Running on Sprint Nextel's high-speed data network, Kindle bridges the gap between the perpetual connectivity of a mobile phone and the sporadic connectivity - but superior form factor - of a laptop. There's no need to plug into a computer, the battery will last two weeks, and there are no connection fees. And buying a book is a snap. Freed considered slower connections, like a pager network or 2G, but ultimately determined that 60-second downloads would spur impulse purchases. See an interesting author speak on The Daily Show? You can start reading the book before the interview's over.
The plan has worked like a charm. For titles where a traditional paper and an electronic Kindle version are available, 35% of sales already come from downloads, Amazon says. That suggests not only that Kindle owners love their devices, but also that they're buying impetuously. And the wireless connectivity, which Amazon provides free to Kindle owners, has helped Amazon blaze ahead of its main competitor, Sony's Reader, which requires users to connect to a computer, la the iPod, to download books.
Emphasis added by me.
Impulse purchases.
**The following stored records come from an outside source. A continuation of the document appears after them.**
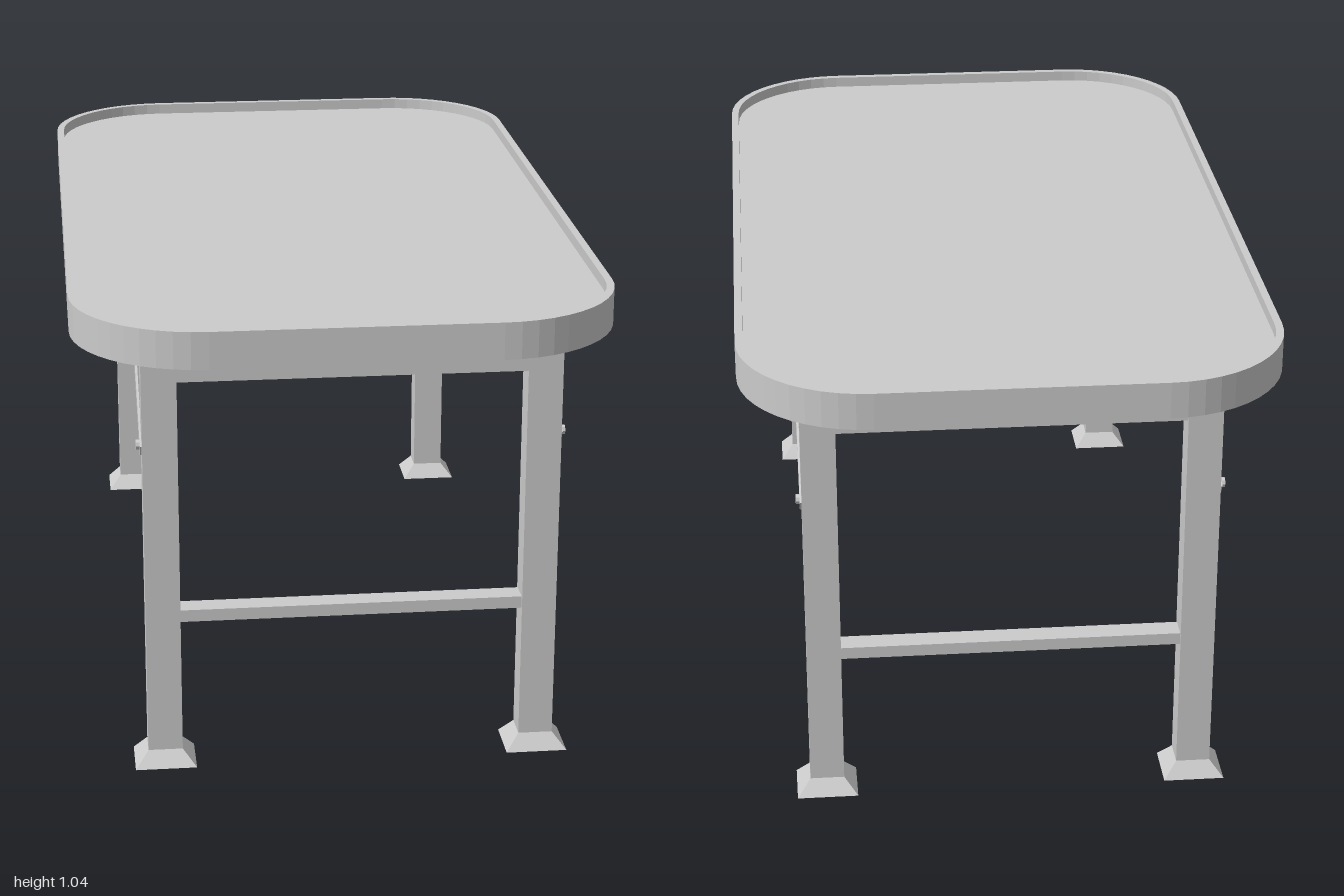
import * as THREE from 'three';

const material = new THREE.MeshStandardMaterial({ color: 0xcccccc, flatShading: true });

// Leg grid: centre offset, half spacing and post section
const CX = 0.008, LX = 0.41, LZ = 0.836, LEG_W = 0.075, LEG_D = 0.064;
const UNDERSIDE = 0.966;

function roundedOutline(Type, halfW, halfL, r) {
  const s = new Type();
  s.absarc(halfW - r, halfL - r, r, 0, Math.PI / 2);
  s.absarc(-halfW + r, halfL - r, r, Math.PI / 2, Math.PI);
  s.absarc(-halfW + r, -halfL + r, r, Math.PI, Math.PI * 1.5);
  s.absarc(halfW - r, -halfL + r, r, Math.PI * 1.5, Math.PI * 2);
  s.closePath();
  return s;
}

// Flat plate extruded upwards from y0 to y1
function plate(shape, y0, y1) {
  const g = new THREE.ExtrudeGeometry(shape, { depth: y1 - y0, bevelEnabled: false, curveSegments: 6 });
  return g.rotateX(-Math.PI / 2).translate(0, y0, 0);
}

export function createModel() {
  const model = new THREE.Group();
  model.name = 'foldingTable';

  const add = (name, geometry, x = 0, y = 0, z = 0, parent = model) => {
    const mesh = new THREE.Mesh(geometry, material);
    mesh.name = name;
    mesh.position.set(x, y, z);
    parent.add(mesh);
    return mesh;
  };
  const box = (name, w, h, d, x, y, z, parent) =>
    add(name, new THREE.BoxGeometry(w, h, d), x, y, z, parent);

  // Table top: raised rim around a recessed panel
  const rim = roundedOutline(THREE.Shape, 0.584, 1, 0.28);
  rim.holes.push(roundedOutline(THREE.Path, 0.567, 0.983, 0.263));
  add('rim', plate(rim, 0.956, 1.037));
  add('topPanel', plate(roundedOutline(THREE.Shape, 0.568, 0.984, 0.264), UNDERSIDE, 1.012));

  // Apron frame, just inside the outer faces of the legs
  const apronY = (0.884 + UNDERSIDE) / 2, apronH = UNDERSIDE - 0.884;
  for (const s of [-1, 1]) {
    box('sideApron', LEG_W - 0.004, apronH, 2 * LZ, CX + s * LX, apronY, 0);
    box('endApron', 2 * LX, apronH, LEG_D - 0.004, CX, apronY, s * LZ);
  }

  // Legs with flared square feet
  const foot = new THREE.CylinderGeometry(LEG_W * Math.SQRT1_2, 0.134 * Math.SQRT1_2, 0.035, 4, 1);
  foot.rotateY(Math.PI / 4).scale(1, 1, LEG_D / LEG_W);
  for (const sx of [-1, 1]) for (const sz of [-1, 1]) {
    const x = CX + sx * LX, z = sz * LZ;
    box('leg', LEG_W, UNDERSIDE - 0.03, LEG_D, x, (UNDERSIDE + 0.03) / 2, z);
    add('foot', foot, x, 0.0175, z);
  }

  // Cross rails: channels open underneath
  const railL = 2 * LX - LEG_W;
  for (const sz of [-1, 1]) {
    const rail = new THREE.Group();
    rail.name = 'crossRail';
    rail.position.set(CX, 0, sz * LZ);
    model.add(rail);
    box('railTop', railL, 0.006, 0.05, 0, 0.359, 0, rail);
    for (const s of [-1, 1]) box('railFlange', railL, 0.021, 0.006, 0, 0.3455, s * 0.022, rail);
  }

  // Diagonal brace straps bolted to the outside of legs and aprons
  const bolt = new THREE.CylinderGeometry(0.011, 0.011, 0.012, 8).rotateZ(Math.PI / 2);
  const ends = [
    { leg: [0.738, 0.836], apron: [0.922, 0.525] },
    { leg: [0.722, -0.842], apron: [0.922, -0.545] },
  ];
  for (const sx of [-1, 1]) for (const { leg, apron } of ends) {
    const dy = apron[0] - leg[0], dz = apron[1] - leg[1];
    const face = CX + sx * (LX + LEG_W / 2);
    const strap = box('brace', 0.005, 0.028, Math.hypot(dy, dz) + 0.036,
      face + sx * 0.0015, (leg[0] + apron[0]) / 2, (leg[1] + apron[1]) / 2);
    strap.rotation.x = -Math.atan2(dy, dz);
    for (const [y, z] of [leg, apron]) add('braceBolt', bolt, face + sx * 0.006, y, z);
  }

  return model;
}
Impulse pricing.
What part of these two things are difficult to understand?
Here is the beginning of the death knell for traditional print publishing:
Two dollars! Two!
And that's six-hundred and ninety pages!
All of you dying print publishers, I've got news for you. Your mandate has never been to cater to an elite. Reading is supposed to be for the masses.
Keep your prices stupidly high and you'll continue to your stupid demise.